There are many reasons for why project treasuries have seen very little spending action. If I had to name the main reasons, it would be these three.
People don’t know treasuries exist. Most participants in the market are unsophisticated; they’re still wrapping their heads around concepts like decentralized finance and NFT’s. Treasuries are college-level courses while the average market participant is still in grade school. Treasuries aren’t well understood by more sophisticated players like VC’s and crypto hedge funds either, which I attribute to information overload: there is too much exciting stuff happening in the industry, and keeping track of treasuries isn’t a top priority.
Spending money from treasuries is hard. Going from learning the treasury exists to spending it isn’t an easy process. For most projects, spending money from the treasury requires going through a formal “governance” process, which includes writing a public proposal, soliciting feedback from stakeholders, and lobbying stakeholders to vote for the proposal. This process isn’t well-documented, varies by protocol, and takes a very long time to get through.
People don’t know what to spend treasuries on. Assuming you know what treasuries are and how to navigate the governance process around them, how do you think of what to spend them on? The process of spending money typically goes by a fancy name: capital allocation. And even for the most talented CEO’s in the world who know their companies inside-out, finding things to spend money on is a tremendously difficult task. There’s no shortage of opportunities to fund, and stack-ranking opportunities by their return on investment is a task very few people do well. When billions of dollars are at stake, the task becomes even more challenging.
“Unlocking” the treasury
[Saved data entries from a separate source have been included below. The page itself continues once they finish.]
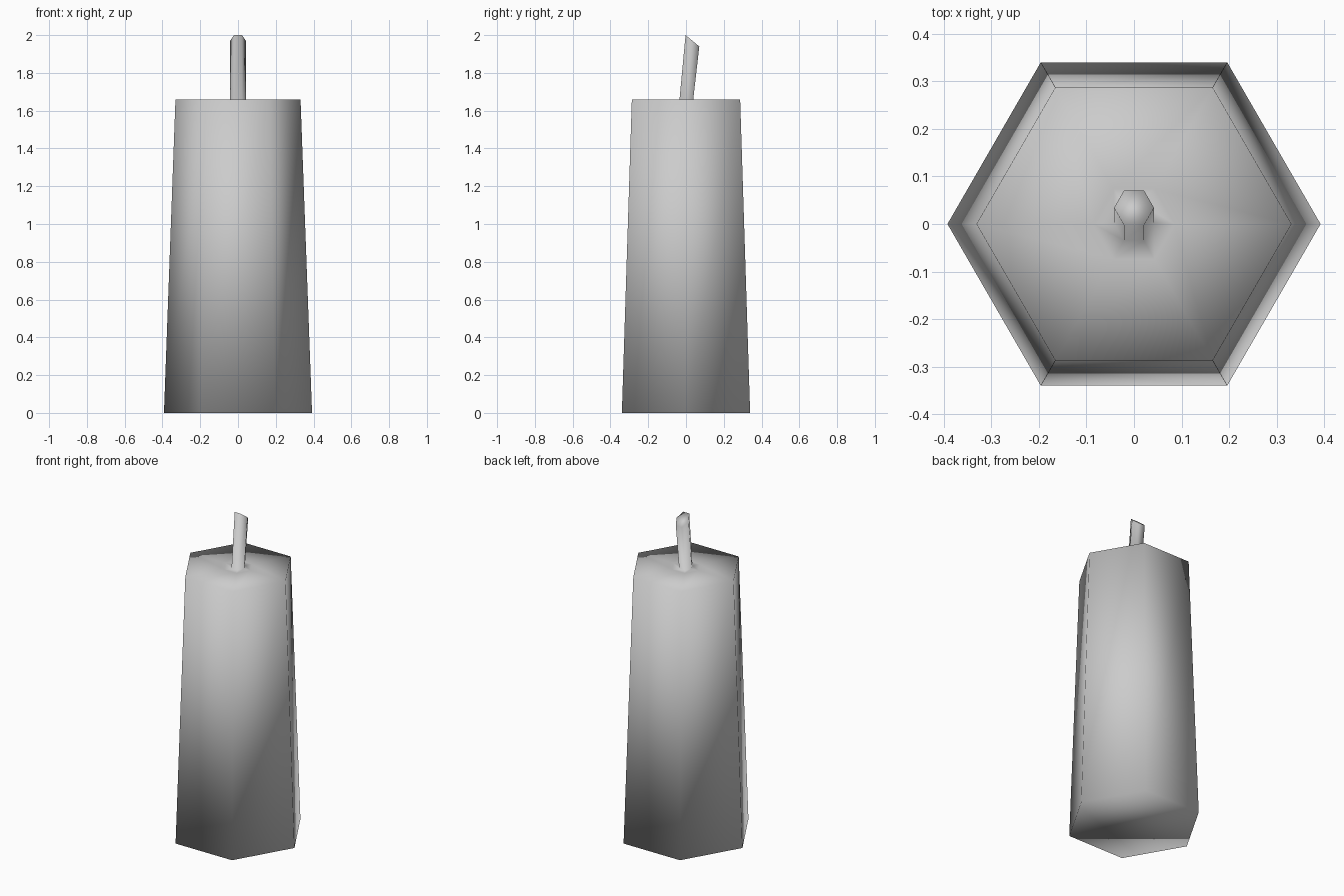
import bpy, bmesh
from math import cos, sin, pi

if "Cube" in bpy.data.objects:
    bpy.data.objects.remove(bpy.data.objects["Cube"])

bm = bmesh.new()


def hex_ring(radius, z, y=0.0, slope=0.0):
    """Six-sided ring with corners on the x axis; slope tilts it along y."""
    ring = []
    for i in range(6):
        a = i * pi / 3
        dy = radius * sin(a)
        ring.append(bm.verts.new((radius * cos(a), y + dy, z + slope * dy)))
    return ring


# Tapered wax body, flat top with a small inset, then the slanted wick
rings = [
    hex_ring(0.392, 0.0),
    hex_ring(0.331, 1.66),
    hex_ring(0.085, 1.66),
    hex_ring(0.042, 1.66, 0.002),
    hex_ring(0.042, 1.97, 0.034, -0.83),
]
for low, high in zip(rings, rings[1:]):
    for i in range(6):
        j = (i + 1) % 6
        bm.faces.new((low[i], low[j], high[j], high[i]))

# Base and wick tip caps
bm.faces.new(list(reversed(rings[0])))
bm.faces.new(rings[-1])
bm.normal_update()
for f in bm.faces:
    f.smooth = True

mesh = bpy.data.meshes.new("candle")
bm.to_mesh(mesh)
bm.free()
candle = bpy.data.objects.new("candle", mesh)
bpy.context.collection.objects.link(candle)
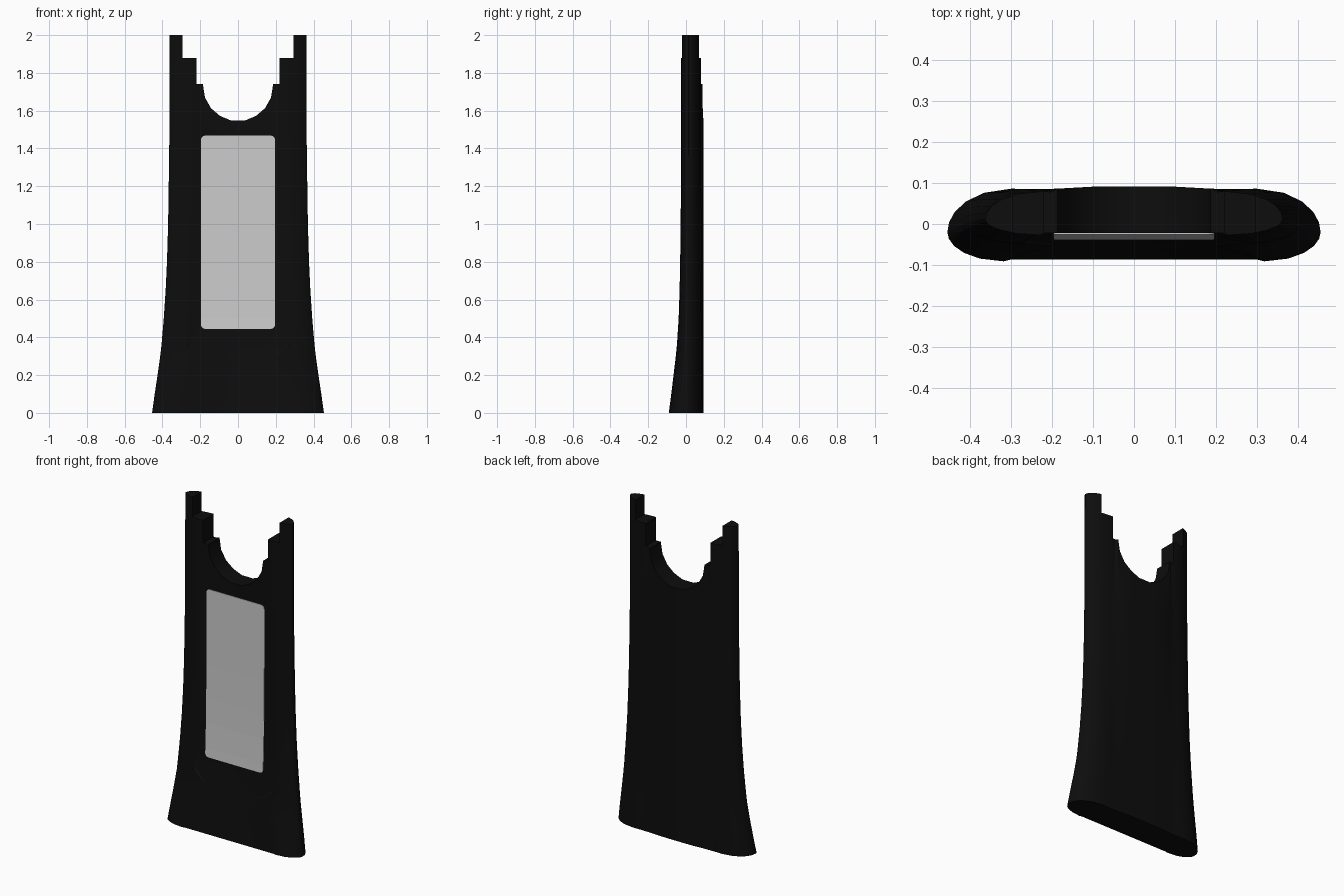
import bpy, bmesh, math

if "Cube" in bpy.data.objects:
    bpy.data.objects.remove(bpy.data.objects["Cube"])

# z: half width, rail front y, panel front y, panel edge x, side-seam y, back rail x, back rail y
STATIONS = [
    (0.00, .455, -.091, -.087, .310, -.020, .300, .086),
    (0.10, .441, -.078, -.073, .273, -.012, .292, .086),
    (0.20, .426, -.066, -.061, .235, -.005, .284, .085),
    (0.30, .412, -.054, -.048, .197, .000, .278, .085),
    (0.36, .405, -.048, -.041, .268, .003, .274, .085),
    (0.50, .393, -.039, -.033, .257, .006, .266, .084),
    (0.65, .383, -.034, -.028, .248, .008, .258, .083),
    (0.80, .376, -.031, -.025, .240, .010, .252, .082),
    (1.00, .370, -.028, -.023, .234, .011, .246, .081),
    (1.40, .364, -.027, -.022, .225, .012, .235, .080),
    (2.00, .363, -.027, -.022, .220, .012, .228, .079),
]


def panel_y(z):
    for a, b in zip(STATIONS, STATIONS[1:]):
        if a[0] <= z <= b[0]:
            t = (z - a[0]) / (b[0] - a[0])
            return a[3] + t * (b[3] - a[3])


def section(z, w, f, p, g, ym, bx, by):
    half = [(0, p), (g - .008, p), (g + .008, f)]
    x0 = g + .008
    for d in (25, 45, 62, 77, 90):
        t = math.radians(d)
        half.append((x0 + (w - x0) * math.sin(t), ym + (f - ym) * math.cos(t)))
    for d in (77, 62, 45, 25, 0):
        t = math.radians(d)
        half.append((bx + (w - bx) * math.sin(t), ym + (by - ym) * math.cos(t)))
    half += [(bx - .03, by - .001), (.19, .086), (.10, .091), (0, .092)]
    ring = half + [(-x, y) for x, y in reversed(half[1:-1])]
    return [(x, y, z) for x, y in ring]


def finish(name, bm, mat=None):
    bmesh.ops.recalc_face_normals(bm, faces=bm.faces)
    me = bpy.data.meshes.new(name)
    bm.to_mesh(me)
    bm.free()
    ob = bpy.data.objects.new(name, me)
    bpy.context.collection.objects.link(ob)
    if mat:
        me.materials.append(mat)
    return ob


black = bpy.data.materials.new("black_casing")
black.diffuse_color = (.004, .004, .004, 1)
black.use_nodes = True
black.node_tree.nodes["Principled BSDF"].inputs["Base Color"].default_value = black.diffuse_color

# Casing: loft through the stations
bm = bmesh.new()
rings = [[bm.verts.new(c) for c in section(*s)] for s in STATIONS]
n = len(rings[0])
for a, b in zip(rings, rings[1:]):
    for i in range(n):
        j = (i + 1) % n
        bm.faces.new((a[i], a[j], b[j], b[i]))
bm.faces.new(rings[0])
bm.faces.new(rings[-1])
casing = finish("casing", bm, black)

# Stepped notch with rounded bottom cut from the top
right = [(.037, 1.548), (.095, 1.572), (.143, 1.613), (.175, 1.670), (.186, 1.74),
         (.220, 1.74), (.220, 1.88), (.295, 1.88), (.295, 2.1)]
outline = right + [(-x, z) for x, z in reversed(right)]
bm = bmesh.new()
face = bm.faces.new([bm.verts.new((x, -.3, z)) for x, z in outline])
ext = bmesh.ops.extrude_face_region(bm, geom=[face])
for v in ext["geom"]:
    if isinstance(v, bmesh.types.BMVert):
        v.co.y = .3
cutter = finish("notch_cutter", bm)
cutter.hide_render = True
mod = casing.modifiers.new("notch", 'BOOLEAN')
mod.operation = 'DIFFERENCE'
mod.solver = 'EXACT'
mod.object = cutter
bpy.context.view_layer.objects.active = casing
casing.select_set(True)
bpy.ops.object.modifier_apply(modifier=mod.name)
bpy.data.objects.remove(cutter)
bpy.ops.object.shade_smooth_by_angle(angle=math.radians(25))

# Screen: rounded rectangle that follows the front of the casing
hw, z0, z1, r = .196, .445, 1.468, .022
bm = bmesh.new()
pts = []
for cx, cz, start in ((hw - r, z1 - r, 0), (r - hw, z1 - r, 90),
                      (r - hw, z0 + r, 180), (hw - r, z0 + r, 270)):
    for k in range(5):
        t = math.radians(start + k * 22.5)
        pts.append((cx + r * math.cos(t), 0, cz + r * math.sin(t)))
bm.faces.new([bm.verts.new(p) for p in reversed(pts)])
for s in STATIONS:
    if z0 < s[0] < z1:
        bmesh.ops.bisect_plane(bm, geom=bm.verts[:] + bm.edges[:] + bm.faces[:],
                               plane_co=(0, 0, s[0]), plane_no=(0, 0, 1))
ext = bmesh.ops.extrude_face_region(bm, geom=bm.faces[:])
moved = {v for v in ext["geom"] if isinstance(v, bmesh.types.BMVert)}
for v in bm.verts:
    v.co.y = panel_y(v.co.z) + (-.003 if v in moved else .002)
screen = finish("screen", bm)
The good news is these barriers to spending the treasury will start breaking apart over the next year. In fact, the industry is slowly starting to chip away at productively spending treasuries, with small spending initiatives like grants programs from Uniswap ($1.5mm) and Compound ($2mm) being the tip of the iceberg. Slowly but surely, treasuries are being “unlocked.”
The key to the treasury lock comes in many forms. First, market participants are getting smart on treasuries quickly. As market participants learn just how much financial firepower treasuries hold, they’ll start thinking of ways to deploy it productively. The barriers to entry to spending the treasury are coming down too: documentation is rapidly improving/standardizing and infrastructure that makes it easy to access the treasury is getting built up (e.g., Boardroom, Compound governance contracts, Orca, and Tally).
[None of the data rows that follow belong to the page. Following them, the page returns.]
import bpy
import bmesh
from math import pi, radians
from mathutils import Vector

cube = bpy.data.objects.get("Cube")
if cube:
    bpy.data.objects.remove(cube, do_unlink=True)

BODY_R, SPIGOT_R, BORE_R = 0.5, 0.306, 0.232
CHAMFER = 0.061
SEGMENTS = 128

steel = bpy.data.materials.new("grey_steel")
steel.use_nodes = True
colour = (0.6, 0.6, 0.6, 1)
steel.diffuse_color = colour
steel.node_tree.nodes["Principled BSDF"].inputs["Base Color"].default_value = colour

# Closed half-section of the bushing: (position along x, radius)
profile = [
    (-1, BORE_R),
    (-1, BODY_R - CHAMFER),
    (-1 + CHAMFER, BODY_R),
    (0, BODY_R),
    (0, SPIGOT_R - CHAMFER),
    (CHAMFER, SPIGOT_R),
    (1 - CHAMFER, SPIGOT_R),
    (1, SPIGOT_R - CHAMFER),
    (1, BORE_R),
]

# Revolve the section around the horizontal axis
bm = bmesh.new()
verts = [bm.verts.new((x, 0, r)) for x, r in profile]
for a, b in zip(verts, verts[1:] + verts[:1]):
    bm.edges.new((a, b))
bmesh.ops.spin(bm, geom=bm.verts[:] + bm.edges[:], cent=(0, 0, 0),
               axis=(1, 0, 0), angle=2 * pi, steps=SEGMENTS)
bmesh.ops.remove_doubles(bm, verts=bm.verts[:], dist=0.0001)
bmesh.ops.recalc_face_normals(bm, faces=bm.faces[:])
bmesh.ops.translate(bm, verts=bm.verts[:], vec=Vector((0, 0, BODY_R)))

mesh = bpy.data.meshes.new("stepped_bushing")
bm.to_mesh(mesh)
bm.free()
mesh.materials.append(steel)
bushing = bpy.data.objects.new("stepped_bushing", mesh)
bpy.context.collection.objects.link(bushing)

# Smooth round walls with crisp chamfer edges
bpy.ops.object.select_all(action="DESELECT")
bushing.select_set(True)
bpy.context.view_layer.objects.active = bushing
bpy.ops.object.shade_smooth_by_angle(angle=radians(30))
Lobbying stakeholders to vote on your proposal will still take some effort, but arguably, that’s a feature not a bug. (It shouldn’t be easy to get millions of dollars from the treasury without a good “investment case” for how you will spend it in a way that benefits the project).
One final “treasury unlock” to watch is innovation in capital allocation frameworks. Should treasuries be managed as asset management vehicles, corporate balance sheets, permanent capital pools like endowments and sovereign wealth funds, project ecosystem funds, or a hybrid of all the above? We don’t have the final answer to this question yet, although one thing is clear: simply copy-pasting traditional capital allocation frameworks won’t be enough.
My finger in the air estimate is we’ll see over $1 billion in treasury spend in the next 12 months. The natural question to ask is what can projects possibly spend that much money on? The short answer is things that improve the project’s product, get the product in the hands of more users, diversify the treasury, and improve the project’s competitive position. We can get to the longer answer in a future post.
In short, treasury spend will become more sophisticated soon, and we will be very surprised by what’s possible when money is spent prudently and productively. Drake may have said it best:
I got car money, fresh start money
I want Saudi money, I want art money
I want women to cry and pour out their heart for me
Dreams [only] money can buy